Speaking to us in an extensive interview at the studio’s Tokyo offices – a small part of which you might have seen in the latest issue of the magazine – Yano said: "What’s awesome about Lips, I think, is that you discover the true essence about what is great about a certain song. You look at certain things and you go, ‘I really like this phrase, and that’s why I like this song’; it’s half a rediscovery, it’s half a digestion of the song in a different way.
"You pick up things that you might not have realised if you’d just listened to it – through singing, you recognise certain nuances that you wouldn’t have noticed before. The game helps to accentuate that because of the fact that it is trying to score you. And you pick up on that, and it’s like ‘Oh, that’s a really cool part of this song, I really like singing this bit’."
Yano highlights that it’s for this reason that music-based games – be they voice-based like SingStar or instrument-based like Guitar Hero and Rock Band – have gained the popularity that they have; because applying interactivity to music helps gamers feel closer to the original musicians.
"Because you’re interacting with it," he says, "it’s a different feel, and I think it’s a different relationship between the musician that’s playing the music versus the user that’s actually hearing it. When you start doing it yourself, you start getting closer in to the hues of the musician that originally wrote the song, and you understand the emotional nuances behind their creative decisions. I think we bring that out really well in this game, and in that way I really can’t wait for people to sing against our system. I think they’ll learn that they might like a song because of a different reason than they did before."

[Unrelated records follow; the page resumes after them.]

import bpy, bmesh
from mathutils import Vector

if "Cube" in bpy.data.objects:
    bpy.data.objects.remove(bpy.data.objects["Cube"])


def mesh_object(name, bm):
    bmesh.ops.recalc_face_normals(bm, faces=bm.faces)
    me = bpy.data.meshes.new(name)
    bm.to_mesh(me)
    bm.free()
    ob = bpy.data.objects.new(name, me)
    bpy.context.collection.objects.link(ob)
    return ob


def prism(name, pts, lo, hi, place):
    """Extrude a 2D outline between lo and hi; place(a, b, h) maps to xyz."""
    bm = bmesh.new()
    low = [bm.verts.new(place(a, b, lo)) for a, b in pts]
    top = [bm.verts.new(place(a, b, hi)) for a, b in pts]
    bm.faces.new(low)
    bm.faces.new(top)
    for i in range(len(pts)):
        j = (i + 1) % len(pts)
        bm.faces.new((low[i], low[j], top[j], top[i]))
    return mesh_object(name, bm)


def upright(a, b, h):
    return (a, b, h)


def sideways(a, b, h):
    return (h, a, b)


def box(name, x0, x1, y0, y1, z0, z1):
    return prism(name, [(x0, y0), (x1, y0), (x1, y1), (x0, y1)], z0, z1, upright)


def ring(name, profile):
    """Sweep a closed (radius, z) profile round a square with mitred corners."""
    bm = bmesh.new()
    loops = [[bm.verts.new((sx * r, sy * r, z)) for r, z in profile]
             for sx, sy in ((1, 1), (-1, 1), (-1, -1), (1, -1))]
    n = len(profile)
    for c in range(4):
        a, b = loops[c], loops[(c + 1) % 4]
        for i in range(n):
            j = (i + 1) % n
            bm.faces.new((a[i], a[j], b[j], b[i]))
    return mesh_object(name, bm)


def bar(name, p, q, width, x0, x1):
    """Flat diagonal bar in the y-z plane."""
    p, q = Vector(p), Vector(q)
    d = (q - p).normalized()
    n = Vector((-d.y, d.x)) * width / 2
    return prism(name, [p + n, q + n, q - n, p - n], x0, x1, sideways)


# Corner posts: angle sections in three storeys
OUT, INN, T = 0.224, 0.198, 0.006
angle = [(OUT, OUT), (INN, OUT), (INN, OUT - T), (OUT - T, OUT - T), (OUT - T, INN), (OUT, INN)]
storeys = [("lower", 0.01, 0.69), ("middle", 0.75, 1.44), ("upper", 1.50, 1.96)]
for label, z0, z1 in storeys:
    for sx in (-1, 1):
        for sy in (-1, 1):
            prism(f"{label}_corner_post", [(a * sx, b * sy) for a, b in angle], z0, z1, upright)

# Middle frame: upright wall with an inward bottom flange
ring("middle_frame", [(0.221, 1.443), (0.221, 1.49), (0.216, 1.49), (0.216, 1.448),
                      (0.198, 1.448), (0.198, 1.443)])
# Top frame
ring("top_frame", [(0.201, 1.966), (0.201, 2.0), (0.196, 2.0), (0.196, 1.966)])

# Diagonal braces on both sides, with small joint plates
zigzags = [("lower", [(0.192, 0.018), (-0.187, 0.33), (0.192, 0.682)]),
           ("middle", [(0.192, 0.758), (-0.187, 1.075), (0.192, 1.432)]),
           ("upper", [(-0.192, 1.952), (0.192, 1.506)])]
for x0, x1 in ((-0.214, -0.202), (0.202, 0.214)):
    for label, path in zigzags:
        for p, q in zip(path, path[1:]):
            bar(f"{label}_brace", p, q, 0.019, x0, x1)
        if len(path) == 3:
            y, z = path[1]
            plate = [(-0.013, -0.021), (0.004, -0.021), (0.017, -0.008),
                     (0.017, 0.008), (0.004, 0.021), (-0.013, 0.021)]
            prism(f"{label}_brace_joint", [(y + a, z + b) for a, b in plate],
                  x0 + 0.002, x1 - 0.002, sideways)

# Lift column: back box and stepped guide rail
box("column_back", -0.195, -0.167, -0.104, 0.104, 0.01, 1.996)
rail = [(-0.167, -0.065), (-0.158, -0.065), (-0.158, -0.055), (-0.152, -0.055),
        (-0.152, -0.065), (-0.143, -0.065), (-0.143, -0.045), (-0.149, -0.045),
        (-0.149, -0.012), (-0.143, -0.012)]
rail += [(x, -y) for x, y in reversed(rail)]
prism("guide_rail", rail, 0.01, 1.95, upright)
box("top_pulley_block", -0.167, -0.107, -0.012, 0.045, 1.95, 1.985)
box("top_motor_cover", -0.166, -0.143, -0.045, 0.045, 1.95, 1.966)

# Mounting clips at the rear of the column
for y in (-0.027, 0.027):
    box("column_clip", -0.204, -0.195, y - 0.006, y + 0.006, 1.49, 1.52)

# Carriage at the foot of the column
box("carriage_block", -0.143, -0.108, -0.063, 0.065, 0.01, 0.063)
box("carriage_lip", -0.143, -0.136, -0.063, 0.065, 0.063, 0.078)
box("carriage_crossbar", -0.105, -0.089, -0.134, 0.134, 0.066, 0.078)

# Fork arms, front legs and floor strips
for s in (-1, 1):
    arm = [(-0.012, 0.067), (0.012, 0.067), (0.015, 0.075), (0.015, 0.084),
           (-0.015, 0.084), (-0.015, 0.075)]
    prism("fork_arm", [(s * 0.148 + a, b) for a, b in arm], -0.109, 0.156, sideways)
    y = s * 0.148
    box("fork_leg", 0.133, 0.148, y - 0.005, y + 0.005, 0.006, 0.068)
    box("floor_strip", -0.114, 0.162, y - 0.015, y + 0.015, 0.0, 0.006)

For more on how Yano thinks iNiS can differentiate Lips from the other singing games, and how bringing spectators into the experience can help people feel comfortable with singing, check out part one of our interview – and stay tuned for parts two and three later this week.